Each of these sources provides different accounts of the same event, from the point of view of various first-person narrators. There can also be multiple co-principal characters as narrator, such as in Robert A. Heinlein 's The Number of the Beast.
Simile - contrasting to seemingly unalike things to enhance the meaning of a situation or theme using like or as What happens to a dream deferred, does it dry up like a raisin in the sun Hyperbole - exaggeration I have a million things to do today.
Personification - giving non-human objects human characteristics America has thrown her hat into the ring, and will be joining forces with the British. Foot - grouping of stressed and unstressed syllables used in line or poem Iamb - unstressed syllable followed by stressed Made famous by the Shakespearian sonnet, closest to the natural rhythm of human speech How do I love thee?
The iamb stumbles through my books; trochees rush and tumble; while anapest runs like a hurrying brook; dactyls are stately and classical. Remember, though the most immediate forms of imagery are visual, strong and effective imagery can be used to invoke an emotional, sensational taste, touch, smell etc or even physical response.
Suspense - The tension that the author uses to create a feeling of discomfort about the unknown Conflict - Struggle between opposing forces. Exposition - Background information regarding the setting, characters, plot.
Point of View - pertains to who tells the story and how it is told. The point of view of a story can sometimes indirectly establish the author's intentions. Narrator - The person telling the story who may or may not be a character in the story. Second person - Narrator addresses the reader directly as though she is part of the story.
Does not assume character's perspective and is not a character in the story. The narrator reports on events and lets the reader supply the meaning. Omniscient - All-knowing narrator multiple perspectives. The narrator knows what each character is thinking and feeling, not just what they are doing throughout the story.

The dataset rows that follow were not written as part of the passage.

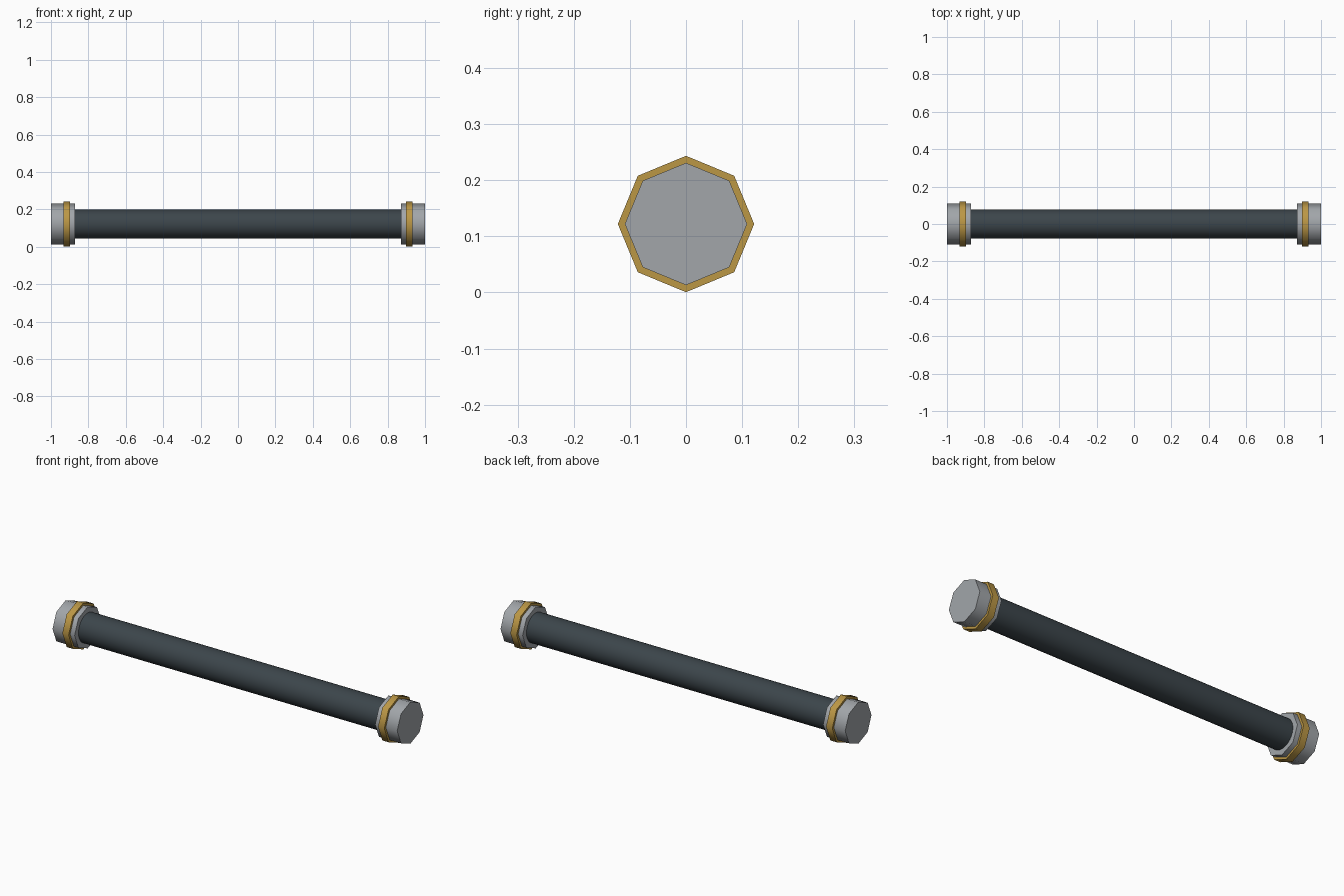
import bpy, math

if "Cube" in bpy.data.objects:
    bpy.data.objects.remove(bpy.data.objects["Cube"])

def material(name, rgb):
    m = bpy.data.materials.new(name)
    m.diffuse_color = (*rgb, 1)
    m.use_nodes = True
    m.node_tree.nodes["Principled BSDF"].inputs["Base Color"].default_value = m.diffuse_color
    return m

SLATE = material("dark slate", (0.045, 0.06, 0.07))
STEEL = material("steel grey", (0.36, 0.38, 0.40))
GOLD = material("gold", (0.50, 0.31, 0.06))
AXIS_Z = 0.122

def rod(name, x0, x1, radius, sides, mat, smooth_angle):
    """Cylinder along x with one corner pointing straight up."""
    bpy.ops.mesh.primitive_cylinder_add(
        vertices=sides, radius=radius, depth=x1 - x0,
        location=((x0 + x1) / 2, 0, AXIS_Z), rotation=(0, math.pi / 2, 0))
    ob = bpy.context.object
    ob.name = name
    ob.data.materials.append(mat)
    bpy.ops.object.shade_smooth_by_angle(angle=math.radians(smooth_angle))
    return ob

# long handle
rod("shaft", -0.88, 0.88, 0.077, 32, SLATE, 30)

# matching octagonal cap and raised band at each end
for side, s in (("left", -1), ("right", 1)):
    def span(a, b):
        return sorted((s * a, s * b))
    rod(side + "_cap", *span(0.872, 1.0), 0.109, 8, STEEL, 50)
    rod(side + "_band", *span(0.898, 0.934), 0.1215, 8, GOLD, 50)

This type of narrator usually jumps around within the text, following one character for a few pages or chapters, and then switching to another character for a few pages, chapters, etc.
Rhythm is the juxtaposition of stressed and unstressed beats in a poem, and is often used to give the reader a lens through which to move through the work. See meter and foot Setting - the place or location of the action. The setting provides the historical and cultural context for characters.
It often can symbolize the emotional state of characters. Speaker - the person delivering the poem.
Remember, a poem does not have to have a speaker, and the speaker and the poet are not necessarily one in the same. Structure fiction - The way that the writer arranges the plot of a story. Repeated elements in action, gesture, dialogue, description, as well as shifts in direction, focus, time, place, etc.
Structure poetry - The pattern of organization of a poem. For example, a Shakespearean sonnet is a line poem written in iambic pentameter.
Because the sonnet is strictly constrained, it is considered a closed or fixed form. Symbolism - when an object is meant to be representative of something or an idea greater than the object itself. Cross - representative of Christ or Christianity Bald Eagle - America or Patriotism Owl - wisdom or knowledge Yellow - implies cowardice or rot Tone - the implied attitude towards the subject of the poem.A novel is a relatively long work of narrative fiction, normally in prose, which is typically published as a book..
The entire genre has been seen as having "a continuous and comprehensive history of about two thousand years", with its origins in classical Greece and Rome, in medieval and early modern romance, and in the tradition of the Italian renaissance novella.
'A Rose for Emily' 'A Rose for Emily' by William Faulkner was published in Characterization and Character Analysis. Characterization in A Rose For Emily Related Study Materials. A Rose for Emily - "A Rose for Emily" is a wonderful short story written by William Faulkner. It begins with at the end of Miss Emily’s life and told from an unknown person who most probably would be the voice of the town.
Download-Theses Mercredi 10 juin A Rose for Emily by William Faulkner. Home / Literature / A Rose for Emily / A Rose for Emily Analysis Literary Devices in A Rose for Emily.
Symbolism, Imagery, Allegory. You probably noticed that there is no rose in the story, though we do find the word "rose" four times. Check out the first two times the word is used:When the Negro. is and in to a was not you i of it the be he his but for are this that by on at they with which she or from had we will have an what been one if would who has her.